WHAT NEEDS TO BE DONE: Your reply should consist solely of the lines from the one containing "outline, -0.1, 0))" through the end of the data, restated word for word.

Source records

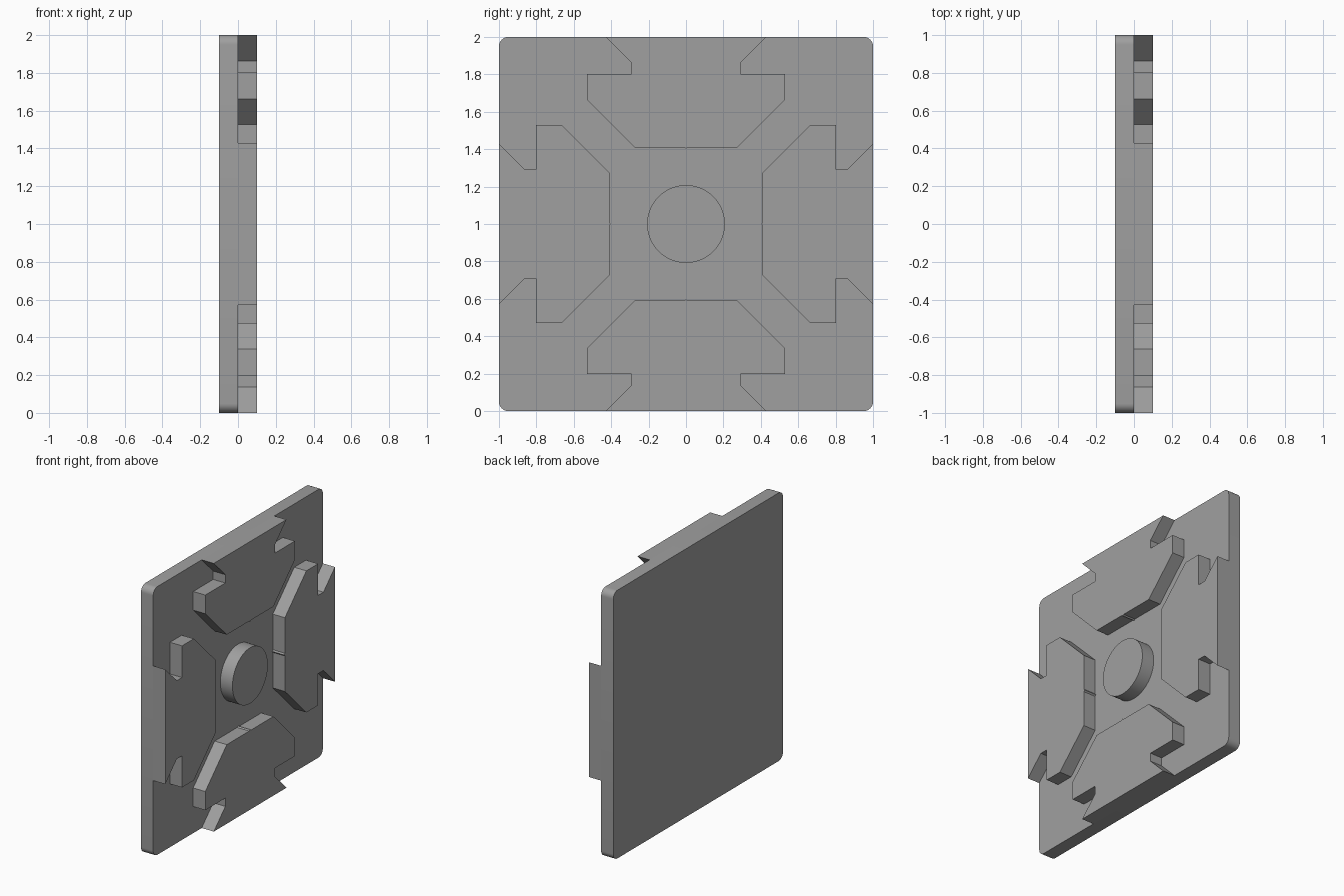
import bpy, math

if "Cube" in bpy.data.objects:
    bpy.data.objects.remove(bpy.data.objects["Cube"])

grey = bpy.data.materials.new("plain_grey")
grey.diffuse_color = (0.35, 0.35, 0.35, 1)
grey.use_nodes = True
grey.node_tree.nodes["Principled BSDF"].inputs["Base Color"].default_value = grey.diffuse_color


def extrude_profile(name, points, x0, x1):
    """Prism from a counter-clockwise (y, z) outline, running from x0 to x1."""
    n = len(points)
    verts = [(x, y, z + 1) for x in (x0, x1) for y, z in points]
    faces = [tuple(reversed(range(n))), tuple(range(n, 2 * n))]
    faces += [(i, (i + 1) % n, n + (i + 1) % n, n + i) for i in range(n)]
    mesh = bpy.data.meshes.new(name)
    mesh.from_pydata(verts, [], faces)
    mesh.materials.append(grey)
    ob = bpy.data.objects.new(name, mesh)
    bpy.context.collection.objects.link(ob)
    return ob


def smooth(ob):
    bpy.ops.object.select_all(action='DESELECT')
    ob.select_set(True)
    bpy.context.view_layer.objects.active = ob
    bpy.ops.object.shade_smooth_by_angle(angle=math.radians(30))


def arc(cy, cz, r, start, sweep, steps):
    return [(cy + r * math.cos(start + sweep * i / steps),
             cz + r * math.sin(start + sweep * i / steps)) for i in range(steps + 1)]


# Backing plate with rounded corners
R = 0.05
outline = []
for k, (sy, sz) in enumerate([(1, 1), (-1, 1), (-1, -1), (1, -1)]):
    outline += arc(sy * (1 - R), sz * (1 - R), R, k * math.pi / 2, math.pi / 2, 8)
smooth(extrude_profile("back_plate", outline, -0.1, 0))

# Central round boss
smooth(extrude_profile("centre_boss", arc(0, 0, 0.208, 0, 2 * math.pi, 64)[:-1], 0, 0.1))

# Four slot-shaped pads, each with a tiny ridge on its inner edge
half = [(0.01, 0.41), (0.275, 0.41), (0.528, 0.663), (0.528, 0.802),
        (0.292, 0.802), (0.292, 0.864), (0.428, 1.0)]
pad = [(0, 0.402)] + half + [(-y, z) for y, z in reversed(half)]
for name, c, s in [("top_pad", 1, 0), ("left_pad", 0, 1),
                   ("bottom_pad", -1, 0), ("right_pad", 0, -1)]:
    extrude_profile(name, [(y * c - z * s, y * s + z * c) for y, z in pad], 0, 0.1)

SOLUTION:
smooth(extrude_profile("back_plate", outline, -0.1, 0))

# Central round boss
smooth(extrude_profile("centre_boss", arc(0, 0, 0.208, 0, 2 * math.pi, 64)[:-1], 0, 0.1))

# Four slot-shaped pads, each with a tiny ridge on its inner edge
half = [(0.01, 0.41), (0.275, 0.41), (0.528, 0.663), (0.528, 0.802),
        (0.292, 0.802), (0.292, 0.864), (0.428, 1.0)]
pad = [(0, 0.402)] + half + [(-y, z) for y, z in reversed(half)]
for name, c, s in [("top_pad", 1, 0), ("left_pad", 0, 1),
                   ("bottom_pad", -1, 0), ("right_pad", 0, -1)]:
    extrude_profile(name, [(y * c - z * s, y * s + z * c) for y, z in pad], 0, 0.1)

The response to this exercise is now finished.